On balance, it does blunt the misogyny accusation somewhat, particularly the parallel structure of the chapter, male and female rules alongside each other, its quite striking.

It also clear that none of it is individually blameworthy, Jesus said we are born into sin.  To me this is a recognition of that, by saying that human reproduction is not the way of producing rightness with god, only gods cleansing intervention can do that.

Rather than pointing fingers at groups: at foreigners, criminals, men, women, sick, well etc. its actually saying actually dramatically and emphatically of course you need God’s cleansing grace, all of you. None is right before God.   

 

 

 

 

Leviticus 12

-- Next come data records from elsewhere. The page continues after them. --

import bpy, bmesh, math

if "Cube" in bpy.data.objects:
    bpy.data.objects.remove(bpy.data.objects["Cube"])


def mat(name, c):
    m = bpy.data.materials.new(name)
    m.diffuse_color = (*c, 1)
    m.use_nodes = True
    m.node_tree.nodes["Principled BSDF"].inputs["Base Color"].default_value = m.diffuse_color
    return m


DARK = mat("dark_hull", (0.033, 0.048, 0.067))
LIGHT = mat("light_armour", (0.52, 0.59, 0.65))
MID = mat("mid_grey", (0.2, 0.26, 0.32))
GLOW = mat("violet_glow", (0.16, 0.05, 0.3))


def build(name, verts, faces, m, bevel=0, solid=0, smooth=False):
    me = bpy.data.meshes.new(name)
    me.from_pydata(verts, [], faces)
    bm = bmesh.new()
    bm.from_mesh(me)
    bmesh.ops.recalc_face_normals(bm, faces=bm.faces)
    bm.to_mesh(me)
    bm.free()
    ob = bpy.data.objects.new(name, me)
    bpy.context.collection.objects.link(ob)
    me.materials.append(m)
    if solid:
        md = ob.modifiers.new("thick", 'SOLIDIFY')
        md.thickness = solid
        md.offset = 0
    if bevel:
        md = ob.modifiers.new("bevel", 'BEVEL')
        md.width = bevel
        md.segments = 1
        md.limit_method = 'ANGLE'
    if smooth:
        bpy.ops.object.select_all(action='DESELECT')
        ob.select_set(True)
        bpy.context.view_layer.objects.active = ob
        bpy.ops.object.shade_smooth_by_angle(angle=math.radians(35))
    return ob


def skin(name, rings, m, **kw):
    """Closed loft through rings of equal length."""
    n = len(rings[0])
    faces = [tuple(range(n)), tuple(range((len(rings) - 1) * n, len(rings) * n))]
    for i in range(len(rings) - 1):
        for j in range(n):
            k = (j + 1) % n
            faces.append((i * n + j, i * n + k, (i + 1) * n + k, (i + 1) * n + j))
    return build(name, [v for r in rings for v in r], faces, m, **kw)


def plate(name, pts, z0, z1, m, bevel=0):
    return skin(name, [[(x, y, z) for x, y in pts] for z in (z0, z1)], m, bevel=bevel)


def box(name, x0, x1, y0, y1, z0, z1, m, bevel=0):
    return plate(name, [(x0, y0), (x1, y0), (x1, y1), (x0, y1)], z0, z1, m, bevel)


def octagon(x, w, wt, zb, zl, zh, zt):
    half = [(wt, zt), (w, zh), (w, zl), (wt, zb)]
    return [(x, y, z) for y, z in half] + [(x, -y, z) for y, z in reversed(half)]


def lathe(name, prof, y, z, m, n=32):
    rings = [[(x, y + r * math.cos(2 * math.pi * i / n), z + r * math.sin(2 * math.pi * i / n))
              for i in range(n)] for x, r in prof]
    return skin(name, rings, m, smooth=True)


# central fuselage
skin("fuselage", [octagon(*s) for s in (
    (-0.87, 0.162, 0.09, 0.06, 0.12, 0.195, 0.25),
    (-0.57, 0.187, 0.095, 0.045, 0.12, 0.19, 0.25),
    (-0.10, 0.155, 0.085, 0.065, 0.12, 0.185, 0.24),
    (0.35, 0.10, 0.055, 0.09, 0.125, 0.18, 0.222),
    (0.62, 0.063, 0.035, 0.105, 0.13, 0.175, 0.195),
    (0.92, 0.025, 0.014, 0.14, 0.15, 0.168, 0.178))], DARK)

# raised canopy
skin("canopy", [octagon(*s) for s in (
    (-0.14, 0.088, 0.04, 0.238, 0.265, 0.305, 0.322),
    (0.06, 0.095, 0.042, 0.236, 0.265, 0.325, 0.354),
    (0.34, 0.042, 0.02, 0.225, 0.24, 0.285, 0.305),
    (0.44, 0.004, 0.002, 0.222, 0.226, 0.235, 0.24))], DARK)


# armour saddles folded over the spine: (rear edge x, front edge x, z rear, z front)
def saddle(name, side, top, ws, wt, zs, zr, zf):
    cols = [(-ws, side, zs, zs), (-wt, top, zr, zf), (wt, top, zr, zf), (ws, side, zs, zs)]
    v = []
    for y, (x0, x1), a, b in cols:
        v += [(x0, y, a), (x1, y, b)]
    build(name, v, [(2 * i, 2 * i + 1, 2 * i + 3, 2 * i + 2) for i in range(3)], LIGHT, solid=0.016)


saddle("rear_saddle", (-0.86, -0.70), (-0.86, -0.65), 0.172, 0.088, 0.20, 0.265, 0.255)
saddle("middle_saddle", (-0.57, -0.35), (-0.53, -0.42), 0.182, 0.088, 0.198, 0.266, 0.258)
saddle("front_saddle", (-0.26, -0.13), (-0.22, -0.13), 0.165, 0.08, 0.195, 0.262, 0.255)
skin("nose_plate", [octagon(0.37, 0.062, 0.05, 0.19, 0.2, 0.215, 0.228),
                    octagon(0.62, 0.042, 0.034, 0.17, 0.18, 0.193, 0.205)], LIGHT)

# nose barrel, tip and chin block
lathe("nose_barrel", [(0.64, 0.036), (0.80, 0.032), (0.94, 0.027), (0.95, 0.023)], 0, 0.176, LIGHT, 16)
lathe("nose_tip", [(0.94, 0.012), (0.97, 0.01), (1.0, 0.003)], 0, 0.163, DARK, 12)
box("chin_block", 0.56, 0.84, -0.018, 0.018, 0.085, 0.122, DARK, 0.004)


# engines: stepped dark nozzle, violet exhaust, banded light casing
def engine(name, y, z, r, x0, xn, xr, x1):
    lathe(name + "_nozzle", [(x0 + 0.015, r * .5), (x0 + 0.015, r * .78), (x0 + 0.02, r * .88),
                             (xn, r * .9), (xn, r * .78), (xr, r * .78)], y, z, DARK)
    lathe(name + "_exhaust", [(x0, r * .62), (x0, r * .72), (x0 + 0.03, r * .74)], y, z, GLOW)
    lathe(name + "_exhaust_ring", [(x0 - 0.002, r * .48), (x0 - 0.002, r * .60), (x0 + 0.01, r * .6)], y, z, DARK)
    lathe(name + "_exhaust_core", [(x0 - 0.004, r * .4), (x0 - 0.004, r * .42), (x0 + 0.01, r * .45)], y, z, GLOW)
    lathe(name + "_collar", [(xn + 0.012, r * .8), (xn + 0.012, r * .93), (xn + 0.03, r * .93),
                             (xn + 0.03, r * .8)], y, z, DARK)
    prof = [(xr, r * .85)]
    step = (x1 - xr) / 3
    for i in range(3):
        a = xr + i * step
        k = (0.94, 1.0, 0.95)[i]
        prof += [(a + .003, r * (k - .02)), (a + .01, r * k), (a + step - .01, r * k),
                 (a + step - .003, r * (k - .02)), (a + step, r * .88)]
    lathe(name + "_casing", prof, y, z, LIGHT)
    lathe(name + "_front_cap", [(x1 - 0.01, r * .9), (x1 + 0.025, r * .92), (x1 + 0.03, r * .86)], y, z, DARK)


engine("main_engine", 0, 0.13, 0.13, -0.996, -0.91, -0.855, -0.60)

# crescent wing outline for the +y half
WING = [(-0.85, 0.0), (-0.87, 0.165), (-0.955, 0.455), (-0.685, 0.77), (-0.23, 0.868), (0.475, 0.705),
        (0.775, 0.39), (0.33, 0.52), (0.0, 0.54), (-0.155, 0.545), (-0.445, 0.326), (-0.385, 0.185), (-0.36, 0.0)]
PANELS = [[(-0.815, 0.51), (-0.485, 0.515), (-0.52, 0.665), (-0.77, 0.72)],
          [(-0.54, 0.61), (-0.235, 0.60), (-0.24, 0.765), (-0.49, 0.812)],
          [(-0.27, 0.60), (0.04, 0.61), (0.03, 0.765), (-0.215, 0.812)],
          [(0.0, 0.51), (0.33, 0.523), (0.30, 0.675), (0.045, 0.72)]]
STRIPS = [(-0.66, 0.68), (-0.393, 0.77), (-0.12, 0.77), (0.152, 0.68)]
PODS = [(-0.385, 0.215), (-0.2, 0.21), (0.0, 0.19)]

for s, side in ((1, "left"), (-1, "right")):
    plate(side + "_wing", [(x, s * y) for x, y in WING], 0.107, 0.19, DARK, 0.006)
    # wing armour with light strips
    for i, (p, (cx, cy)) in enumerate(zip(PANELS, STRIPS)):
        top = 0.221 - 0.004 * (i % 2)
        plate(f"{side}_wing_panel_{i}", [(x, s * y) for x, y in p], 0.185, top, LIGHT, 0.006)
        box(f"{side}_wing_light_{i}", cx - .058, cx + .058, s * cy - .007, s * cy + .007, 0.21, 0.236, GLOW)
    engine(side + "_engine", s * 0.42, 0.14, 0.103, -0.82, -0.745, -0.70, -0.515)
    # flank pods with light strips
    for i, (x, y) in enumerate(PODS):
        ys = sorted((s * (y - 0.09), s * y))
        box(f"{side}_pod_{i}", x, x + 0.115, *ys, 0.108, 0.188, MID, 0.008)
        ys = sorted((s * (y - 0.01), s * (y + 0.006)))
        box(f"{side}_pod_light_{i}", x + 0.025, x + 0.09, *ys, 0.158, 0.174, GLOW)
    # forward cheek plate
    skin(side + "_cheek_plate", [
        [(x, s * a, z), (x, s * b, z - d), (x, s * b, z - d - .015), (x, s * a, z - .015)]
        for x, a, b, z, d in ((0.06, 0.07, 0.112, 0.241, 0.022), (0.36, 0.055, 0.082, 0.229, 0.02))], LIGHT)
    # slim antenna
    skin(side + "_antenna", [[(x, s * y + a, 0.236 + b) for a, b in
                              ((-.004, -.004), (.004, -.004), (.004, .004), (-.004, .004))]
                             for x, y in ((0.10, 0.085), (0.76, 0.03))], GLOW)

Are you allowed not to like things in the Bible?  I don’t like this chapter about unclean things much, I think it is sexist. I will now proceed to rationalise it a bit, but I still think its sexist and don’t like it much.  It doesn’t lessen my faith in God, but it does lessen or justify lessening the faith of many people. Its one of those awkward passages that people raise to say that christianity is stupid. Which I don’t know what to make of.

So to the lame rationalisation. I don’t think “unclean” is meant to have the connotation “shameful” for one thing, which is natural for it to have.  But if you think about it, if I’ve worked hard in the garden all day and then go out without having a shower, I’m sort of unclean.  Its not sociable to my friends and fellow diners who have to smell me, or who’s clothes get dirty if I pat them on the back, and I feel grotty and sweaty. But the fact that I got that way is not shameful.  It would have been more shameful if I never did the gardening.  I just worked up honest sweat, and I needed a shower.  Likewise I think this is an issue of context rather than shame.

So if a man has an emission or a woman is menstruating, I don’t think its saying those are bad things, its just saying, don’t go to the temple then.  Put it this way, if you didn’t show up and someone said “oh, its your period, how are you” and you said “its not my period”, that would be more of a problem.  So its as much like a “you’re excused”.

Colds are similar, I mean we know that staying away decreases the risk of infection, but even if we didn’t know that, its sometimes just a politeness to spare people your company if you are coughing and snivelling. When I am at work with a cold and my boss says “go home, we don’t want you here” he is not condemning me for having a cold, he’s giving me and everyone else a break.

Similarly I don’t think the bible doesn’t wan’t us to think that the rules for “purification” after childbirth mean that childbirth is shameful or makes you an undesirable outcast.  Its a good reason not to be at church.

I read a passionate commentary from a woman who said she thought it was actually much more enlightened than similar surrounding cultures would have been in respecting women’s excuses for needing a break – thinking of them as real people with needs.

I was less convinced reading her justification than I was when I’ve written this one.  I’m starting to talk myself into it, a bit. But not much.

Sexist views of menstruation include regarding it as a reason for treating women as too emotionally unstable for serious responsibilities, or treating it like it doesn’t exist, or if forced to acknowledge it, finding it disgusting.  This chapter is not directly guilty of the first two, but arguably the last, unless you buy the line that its actually a thoughtful treatment for women, which I really don’t.

In the rest of Leviticus we have a male only priesthood, which is consistent with the first kind of sexism. Arguably since they were in a world where religions with priestesses seemed to be built around a lot of bonking and exploitation of women, it could mean the male only thing was a statement about that. But it would have been more of a statement to build a religion where women simply had a role that wasn’t built around sex.

Anyway, it makes the point that God deserves your sunday best, scrubbed up and groomed.

I’m going to make a new tag for this chapter #leave-it-to-heaven.  For questions that I simply don’t understand – that don’t destroy my faith, but just seem wrong to me, like this.

Regrettably this marks the point at which my bible blog departs from being a perfect insight into the mind of god and all knowledge.  I had hoped when it was complete to be omniscient. Sigh.